Records excerpted from a collection

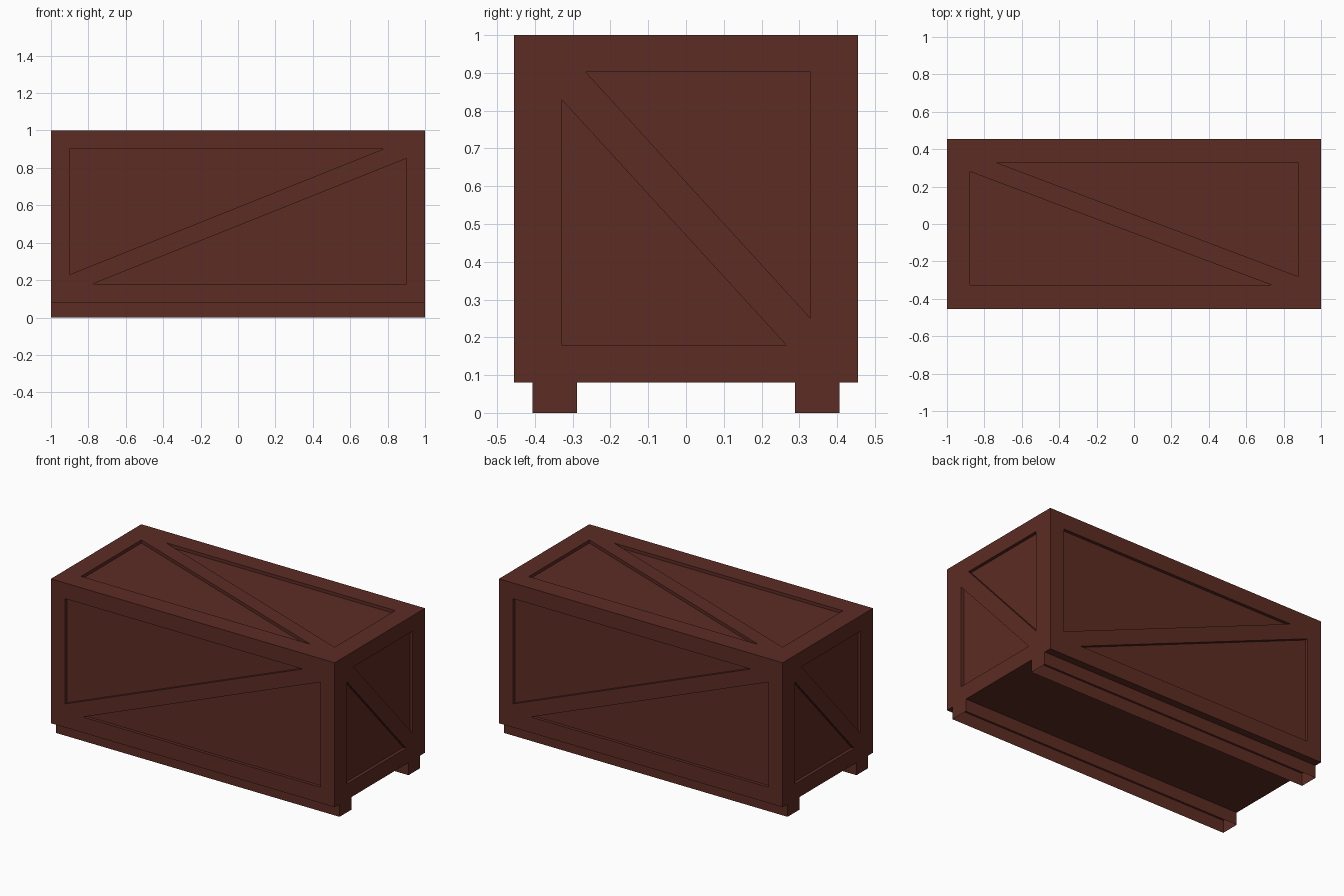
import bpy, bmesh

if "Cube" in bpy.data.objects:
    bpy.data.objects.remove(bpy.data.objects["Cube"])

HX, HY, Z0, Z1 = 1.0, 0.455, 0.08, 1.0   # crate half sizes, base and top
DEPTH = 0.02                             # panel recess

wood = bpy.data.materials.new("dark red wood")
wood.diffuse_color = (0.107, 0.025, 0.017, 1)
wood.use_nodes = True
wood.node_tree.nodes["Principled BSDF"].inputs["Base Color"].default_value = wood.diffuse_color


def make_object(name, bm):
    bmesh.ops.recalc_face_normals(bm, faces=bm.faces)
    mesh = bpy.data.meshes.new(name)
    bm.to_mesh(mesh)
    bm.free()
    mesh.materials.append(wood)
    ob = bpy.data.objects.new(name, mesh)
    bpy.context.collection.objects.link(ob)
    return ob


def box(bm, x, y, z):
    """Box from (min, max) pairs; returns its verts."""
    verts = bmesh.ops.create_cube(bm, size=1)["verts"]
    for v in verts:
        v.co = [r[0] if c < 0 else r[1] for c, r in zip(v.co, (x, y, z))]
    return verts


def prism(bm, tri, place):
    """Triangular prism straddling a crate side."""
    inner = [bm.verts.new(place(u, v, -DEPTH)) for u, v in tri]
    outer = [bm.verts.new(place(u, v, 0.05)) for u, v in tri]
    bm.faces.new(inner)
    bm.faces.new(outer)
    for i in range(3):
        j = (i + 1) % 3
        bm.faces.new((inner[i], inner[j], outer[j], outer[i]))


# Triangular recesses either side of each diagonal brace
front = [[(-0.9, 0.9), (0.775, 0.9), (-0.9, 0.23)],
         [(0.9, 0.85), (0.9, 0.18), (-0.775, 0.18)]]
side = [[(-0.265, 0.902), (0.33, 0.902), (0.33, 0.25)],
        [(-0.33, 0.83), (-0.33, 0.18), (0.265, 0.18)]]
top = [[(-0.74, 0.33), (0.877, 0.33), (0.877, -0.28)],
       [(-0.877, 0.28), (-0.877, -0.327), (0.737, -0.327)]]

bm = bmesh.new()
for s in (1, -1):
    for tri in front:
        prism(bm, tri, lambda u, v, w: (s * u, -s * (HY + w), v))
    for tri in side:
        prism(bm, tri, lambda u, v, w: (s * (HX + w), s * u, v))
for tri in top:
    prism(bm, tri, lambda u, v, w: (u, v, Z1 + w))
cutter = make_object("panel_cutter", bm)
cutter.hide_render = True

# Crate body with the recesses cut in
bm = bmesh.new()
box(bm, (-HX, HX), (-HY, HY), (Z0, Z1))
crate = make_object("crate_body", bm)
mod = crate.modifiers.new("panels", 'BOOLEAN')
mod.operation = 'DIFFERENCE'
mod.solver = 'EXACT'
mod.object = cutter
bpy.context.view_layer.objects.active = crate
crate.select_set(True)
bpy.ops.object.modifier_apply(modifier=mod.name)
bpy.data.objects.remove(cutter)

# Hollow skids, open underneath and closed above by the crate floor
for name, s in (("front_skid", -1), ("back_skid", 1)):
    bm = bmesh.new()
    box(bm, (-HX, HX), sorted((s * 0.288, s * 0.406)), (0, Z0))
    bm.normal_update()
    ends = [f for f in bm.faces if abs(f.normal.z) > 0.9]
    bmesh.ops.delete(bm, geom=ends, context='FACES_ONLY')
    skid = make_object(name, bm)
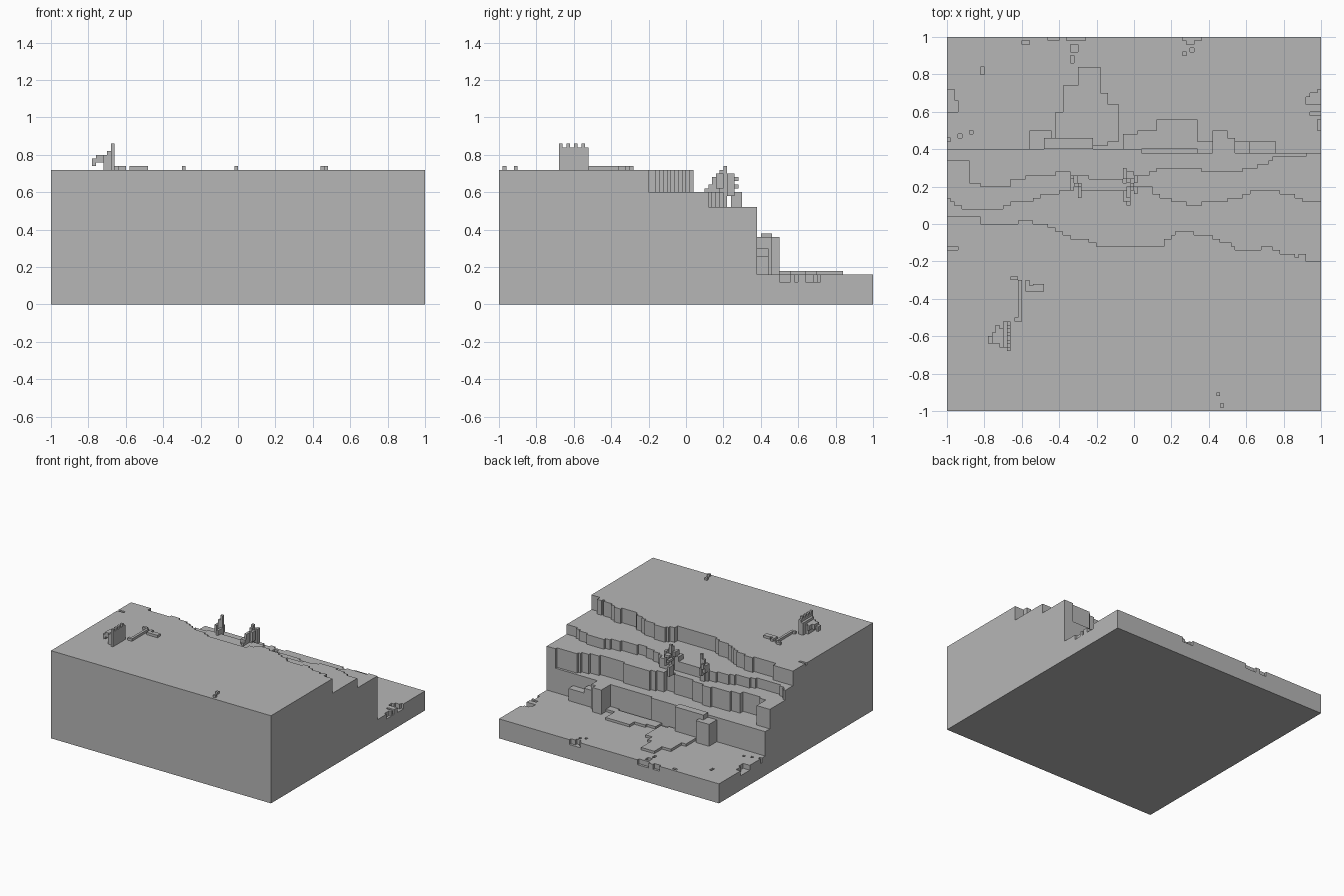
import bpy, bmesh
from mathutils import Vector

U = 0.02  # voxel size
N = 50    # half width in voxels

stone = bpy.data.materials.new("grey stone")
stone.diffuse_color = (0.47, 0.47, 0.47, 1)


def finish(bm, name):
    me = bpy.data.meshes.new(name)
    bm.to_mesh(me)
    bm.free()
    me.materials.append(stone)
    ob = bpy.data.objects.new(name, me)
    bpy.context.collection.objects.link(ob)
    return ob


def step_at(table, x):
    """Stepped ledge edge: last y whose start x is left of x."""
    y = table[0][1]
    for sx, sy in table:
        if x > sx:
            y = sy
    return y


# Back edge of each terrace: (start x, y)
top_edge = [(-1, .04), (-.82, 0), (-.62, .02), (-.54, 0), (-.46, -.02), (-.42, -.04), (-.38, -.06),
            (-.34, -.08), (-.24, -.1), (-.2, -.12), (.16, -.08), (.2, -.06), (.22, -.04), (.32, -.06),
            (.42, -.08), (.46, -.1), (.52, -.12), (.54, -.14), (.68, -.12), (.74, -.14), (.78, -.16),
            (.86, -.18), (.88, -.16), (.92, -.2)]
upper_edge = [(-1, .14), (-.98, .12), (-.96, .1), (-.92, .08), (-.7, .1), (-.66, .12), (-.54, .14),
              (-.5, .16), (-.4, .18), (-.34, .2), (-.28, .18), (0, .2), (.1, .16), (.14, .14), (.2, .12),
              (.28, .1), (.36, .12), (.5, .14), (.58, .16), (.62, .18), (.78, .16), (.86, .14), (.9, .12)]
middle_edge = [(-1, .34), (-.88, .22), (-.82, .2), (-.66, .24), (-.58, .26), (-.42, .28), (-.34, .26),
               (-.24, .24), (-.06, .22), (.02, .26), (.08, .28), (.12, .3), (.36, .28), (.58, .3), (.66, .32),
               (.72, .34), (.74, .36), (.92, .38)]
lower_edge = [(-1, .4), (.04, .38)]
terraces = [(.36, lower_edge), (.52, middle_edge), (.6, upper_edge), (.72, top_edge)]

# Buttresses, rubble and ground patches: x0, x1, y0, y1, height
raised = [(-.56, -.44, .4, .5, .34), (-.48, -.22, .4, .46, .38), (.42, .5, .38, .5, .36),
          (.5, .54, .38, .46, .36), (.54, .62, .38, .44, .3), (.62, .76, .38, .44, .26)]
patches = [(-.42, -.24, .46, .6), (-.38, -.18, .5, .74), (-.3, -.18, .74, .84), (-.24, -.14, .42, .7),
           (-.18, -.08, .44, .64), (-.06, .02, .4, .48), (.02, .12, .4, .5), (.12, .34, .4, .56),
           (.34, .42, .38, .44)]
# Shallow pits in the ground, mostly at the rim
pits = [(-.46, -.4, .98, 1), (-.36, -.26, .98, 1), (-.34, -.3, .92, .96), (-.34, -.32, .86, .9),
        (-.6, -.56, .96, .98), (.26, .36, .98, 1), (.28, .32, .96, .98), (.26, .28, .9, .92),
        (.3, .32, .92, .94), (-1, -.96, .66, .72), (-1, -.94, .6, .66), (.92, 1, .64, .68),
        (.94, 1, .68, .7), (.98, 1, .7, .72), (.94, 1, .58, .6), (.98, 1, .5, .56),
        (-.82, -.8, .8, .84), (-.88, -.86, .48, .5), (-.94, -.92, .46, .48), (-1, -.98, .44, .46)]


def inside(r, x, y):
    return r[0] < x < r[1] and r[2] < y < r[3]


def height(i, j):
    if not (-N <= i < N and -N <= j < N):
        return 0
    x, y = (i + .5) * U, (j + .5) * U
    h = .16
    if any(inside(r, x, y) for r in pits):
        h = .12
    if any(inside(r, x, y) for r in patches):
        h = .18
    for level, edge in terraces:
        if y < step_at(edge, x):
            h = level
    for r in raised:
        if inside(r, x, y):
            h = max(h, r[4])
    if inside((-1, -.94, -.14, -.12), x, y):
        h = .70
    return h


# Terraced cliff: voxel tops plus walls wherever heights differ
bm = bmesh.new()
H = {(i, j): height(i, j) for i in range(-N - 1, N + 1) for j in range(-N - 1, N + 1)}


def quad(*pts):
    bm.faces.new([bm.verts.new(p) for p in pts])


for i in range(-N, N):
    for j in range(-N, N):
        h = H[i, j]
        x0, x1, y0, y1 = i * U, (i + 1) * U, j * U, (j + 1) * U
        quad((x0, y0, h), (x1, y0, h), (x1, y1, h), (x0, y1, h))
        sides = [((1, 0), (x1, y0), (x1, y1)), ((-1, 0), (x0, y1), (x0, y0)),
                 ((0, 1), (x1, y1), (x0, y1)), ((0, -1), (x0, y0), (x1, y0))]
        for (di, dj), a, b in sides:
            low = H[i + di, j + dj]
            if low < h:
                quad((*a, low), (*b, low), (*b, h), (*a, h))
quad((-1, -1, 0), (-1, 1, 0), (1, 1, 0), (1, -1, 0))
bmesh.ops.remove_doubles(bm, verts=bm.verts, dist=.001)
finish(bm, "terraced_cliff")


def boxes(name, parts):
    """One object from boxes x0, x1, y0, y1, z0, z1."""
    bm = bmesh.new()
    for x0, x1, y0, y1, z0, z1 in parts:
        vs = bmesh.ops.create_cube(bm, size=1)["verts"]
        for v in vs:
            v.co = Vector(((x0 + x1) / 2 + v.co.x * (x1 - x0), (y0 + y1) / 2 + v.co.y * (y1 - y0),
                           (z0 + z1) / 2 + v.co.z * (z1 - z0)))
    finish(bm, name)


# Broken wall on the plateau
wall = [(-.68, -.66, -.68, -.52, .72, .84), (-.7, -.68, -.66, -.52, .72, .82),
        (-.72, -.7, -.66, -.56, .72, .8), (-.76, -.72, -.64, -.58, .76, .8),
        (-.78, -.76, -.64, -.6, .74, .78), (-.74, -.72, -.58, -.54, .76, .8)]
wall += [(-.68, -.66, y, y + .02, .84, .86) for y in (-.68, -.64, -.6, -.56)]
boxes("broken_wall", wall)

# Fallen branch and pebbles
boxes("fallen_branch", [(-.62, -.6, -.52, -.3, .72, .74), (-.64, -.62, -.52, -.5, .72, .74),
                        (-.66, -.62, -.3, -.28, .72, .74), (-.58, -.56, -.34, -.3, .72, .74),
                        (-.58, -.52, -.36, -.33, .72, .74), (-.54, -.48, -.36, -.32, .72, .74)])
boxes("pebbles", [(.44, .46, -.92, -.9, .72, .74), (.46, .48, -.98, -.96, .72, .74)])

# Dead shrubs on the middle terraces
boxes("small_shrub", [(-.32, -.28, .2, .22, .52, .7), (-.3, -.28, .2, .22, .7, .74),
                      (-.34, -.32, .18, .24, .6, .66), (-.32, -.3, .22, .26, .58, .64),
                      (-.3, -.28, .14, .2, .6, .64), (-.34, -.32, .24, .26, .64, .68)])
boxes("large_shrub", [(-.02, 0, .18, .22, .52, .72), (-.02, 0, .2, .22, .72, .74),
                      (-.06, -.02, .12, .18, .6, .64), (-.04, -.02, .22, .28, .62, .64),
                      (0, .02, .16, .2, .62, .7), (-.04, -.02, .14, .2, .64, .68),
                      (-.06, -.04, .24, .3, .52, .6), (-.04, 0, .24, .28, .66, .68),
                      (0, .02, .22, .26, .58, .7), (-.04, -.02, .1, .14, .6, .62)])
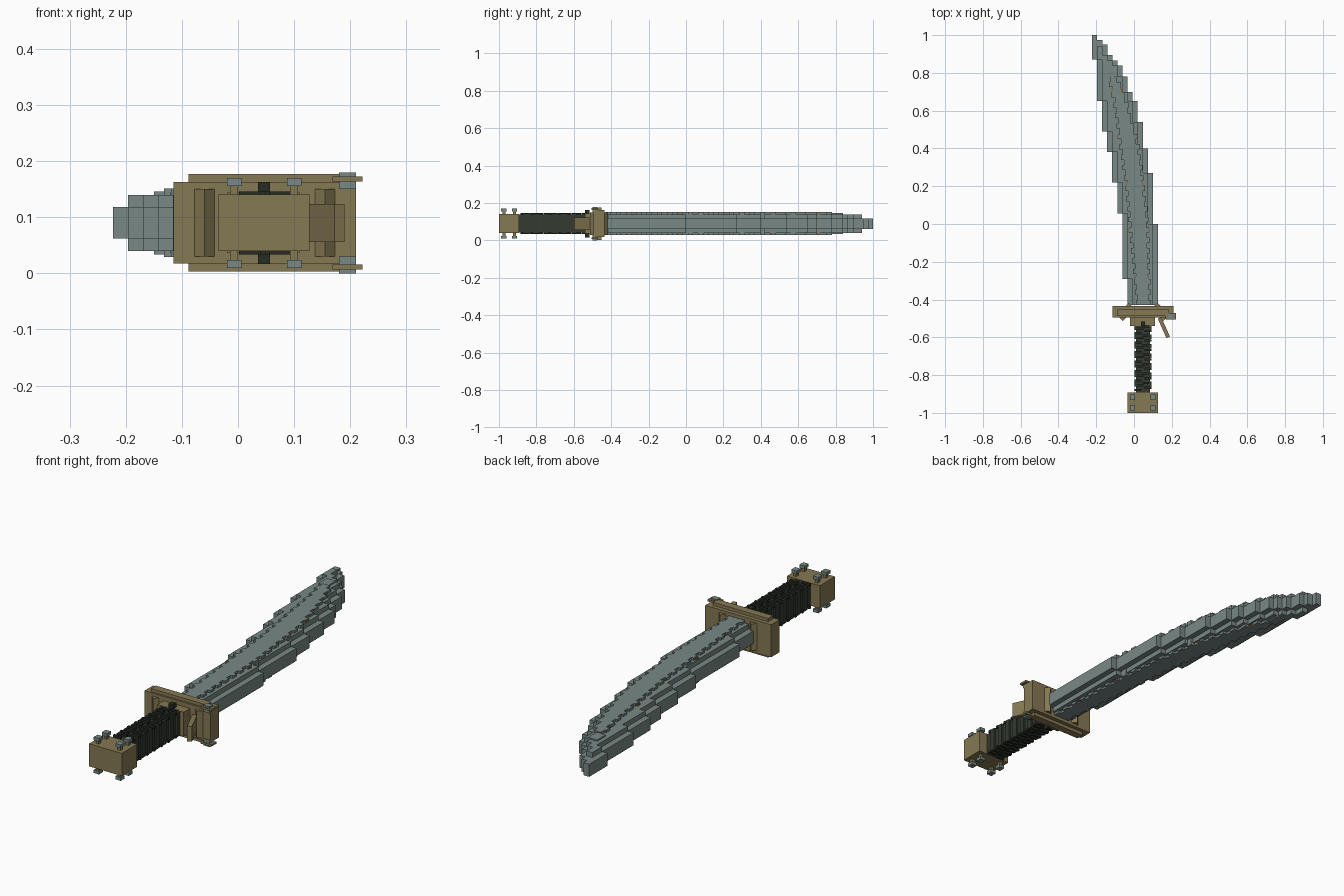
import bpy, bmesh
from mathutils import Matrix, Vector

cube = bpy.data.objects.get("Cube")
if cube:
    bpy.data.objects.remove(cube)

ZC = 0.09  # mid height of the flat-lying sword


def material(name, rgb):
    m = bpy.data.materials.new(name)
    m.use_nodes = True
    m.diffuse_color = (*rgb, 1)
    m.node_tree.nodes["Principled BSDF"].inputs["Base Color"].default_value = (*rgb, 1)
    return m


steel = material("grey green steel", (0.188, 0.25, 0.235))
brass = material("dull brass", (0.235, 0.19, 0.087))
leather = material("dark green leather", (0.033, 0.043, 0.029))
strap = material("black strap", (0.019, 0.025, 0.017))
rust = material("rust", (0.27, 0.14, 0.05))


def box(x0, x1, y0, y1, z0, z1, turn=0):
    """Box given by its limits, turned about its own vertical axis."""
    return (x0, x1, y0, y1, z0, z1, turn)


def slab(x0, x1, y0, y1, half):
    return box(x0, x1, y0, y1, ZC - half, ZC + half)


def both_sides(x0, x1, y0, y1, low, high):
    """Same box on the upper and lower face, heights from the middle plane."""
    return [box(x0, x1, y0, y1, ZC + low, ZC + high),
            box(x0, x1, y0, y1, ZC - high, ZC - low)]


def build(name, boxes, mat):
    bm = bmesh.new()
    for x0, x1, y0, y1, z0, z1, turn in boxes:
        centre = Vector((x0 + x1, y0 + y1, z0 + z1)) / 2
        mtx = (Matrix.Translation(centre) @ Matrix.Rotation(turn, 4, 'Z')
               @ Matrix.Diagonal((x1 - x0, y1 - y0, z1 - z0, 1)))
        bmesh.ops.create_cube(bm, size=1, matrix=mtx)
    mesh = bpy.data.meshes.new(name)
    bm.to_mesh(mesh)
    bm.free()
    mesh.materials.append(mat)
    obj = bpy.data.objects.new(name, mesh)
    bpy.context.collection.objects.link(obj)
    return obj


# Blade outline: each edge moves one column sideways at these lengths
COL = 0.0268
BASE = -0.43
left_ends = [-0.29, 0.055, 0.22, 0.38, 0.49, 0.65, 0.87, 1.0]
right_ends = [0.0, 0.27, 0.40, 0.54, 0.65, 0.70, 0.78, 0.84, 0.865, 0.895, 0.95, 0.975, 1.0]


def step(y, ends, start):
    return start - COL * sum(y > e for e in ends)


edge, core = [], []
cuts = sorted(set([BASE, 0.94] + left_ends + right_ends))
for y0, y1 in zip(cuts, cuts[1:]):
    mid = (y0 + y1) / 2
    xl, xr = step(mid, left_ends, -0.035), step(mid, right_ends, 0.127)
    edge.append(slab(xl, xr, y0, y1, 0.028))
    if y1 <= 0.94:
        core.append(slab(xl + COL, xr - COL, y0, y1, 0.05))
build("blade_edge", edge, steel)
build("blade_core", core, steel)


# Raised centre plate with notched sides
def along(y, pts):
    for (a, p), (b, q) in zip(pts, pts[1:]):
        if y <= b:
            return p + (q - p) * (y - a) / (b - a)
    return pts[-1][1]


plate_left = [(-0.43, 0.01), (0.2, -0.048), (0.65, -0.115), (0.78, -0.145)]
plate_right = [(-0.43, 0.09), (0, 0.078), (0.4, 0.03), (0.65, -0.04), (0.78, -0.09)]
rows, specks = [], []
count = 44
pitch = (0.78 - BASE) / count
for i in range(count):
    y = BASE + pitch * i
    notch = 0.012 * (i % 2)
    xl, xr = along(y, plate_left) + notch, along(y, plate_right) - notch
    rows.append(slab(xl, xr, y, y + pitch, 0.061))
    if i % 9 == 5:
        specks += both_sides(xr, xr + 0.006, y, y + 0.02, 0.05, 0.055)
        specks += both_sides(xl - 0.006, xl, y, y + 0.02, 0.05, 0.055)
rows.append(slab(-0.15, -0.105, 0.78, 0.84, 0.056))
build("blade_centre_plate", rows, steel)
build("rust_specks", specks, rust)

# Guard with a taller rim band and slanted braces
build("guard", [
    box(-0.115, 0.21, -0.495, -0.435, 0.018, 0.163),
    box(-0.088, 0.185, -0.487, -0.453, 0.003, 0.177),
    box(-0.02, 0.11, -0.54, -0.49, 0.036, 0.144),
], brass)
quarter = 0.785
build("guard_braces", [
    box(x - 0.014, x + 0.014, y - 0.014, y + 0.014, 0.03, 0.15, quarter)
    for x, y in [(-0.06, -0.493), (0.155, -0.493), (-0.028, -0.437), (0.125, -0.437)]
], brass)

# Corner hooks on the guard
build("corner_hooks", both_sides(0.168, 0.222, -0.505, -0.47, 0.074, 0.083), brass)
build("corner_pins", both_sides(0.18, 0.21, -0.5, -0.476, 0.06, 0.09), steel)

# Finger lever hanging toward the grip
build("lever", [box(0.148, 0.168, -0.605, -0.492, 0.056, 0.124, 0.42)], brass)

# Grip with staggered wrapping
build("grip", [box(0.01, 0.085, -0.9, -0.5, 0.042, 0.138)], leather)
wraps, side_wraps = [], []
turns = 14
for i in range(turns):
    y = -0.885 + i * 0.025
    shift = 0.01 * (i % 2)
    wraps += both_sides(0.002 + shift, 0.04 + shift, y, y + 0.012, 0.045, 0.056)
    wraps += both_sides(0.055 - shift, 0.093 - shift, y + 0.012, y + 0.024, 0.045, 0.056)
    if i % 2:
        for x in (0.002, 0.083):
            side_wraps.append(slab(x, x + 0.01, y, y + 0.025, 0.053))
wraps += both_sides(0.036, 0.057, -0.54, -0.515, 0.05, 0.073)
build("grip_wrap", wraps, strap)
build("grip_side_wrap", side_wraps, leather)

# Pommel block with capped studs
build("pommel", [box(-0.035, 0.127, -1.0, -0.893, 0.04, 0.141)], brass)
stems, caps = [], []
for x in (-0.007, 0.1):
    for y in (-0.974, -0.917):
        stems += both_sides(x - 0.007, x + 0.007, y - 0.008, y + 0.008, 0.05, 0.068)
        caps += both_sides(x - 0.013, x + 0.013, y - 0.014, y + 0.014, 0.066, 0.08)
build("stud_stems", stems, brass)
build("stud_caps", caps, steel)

● What the task asks
Copy all lines of the preceding data that hold the word "count".

● Response to the exercise
count = 44
pitch = (0.78 - BASE) / count
for i in range(count):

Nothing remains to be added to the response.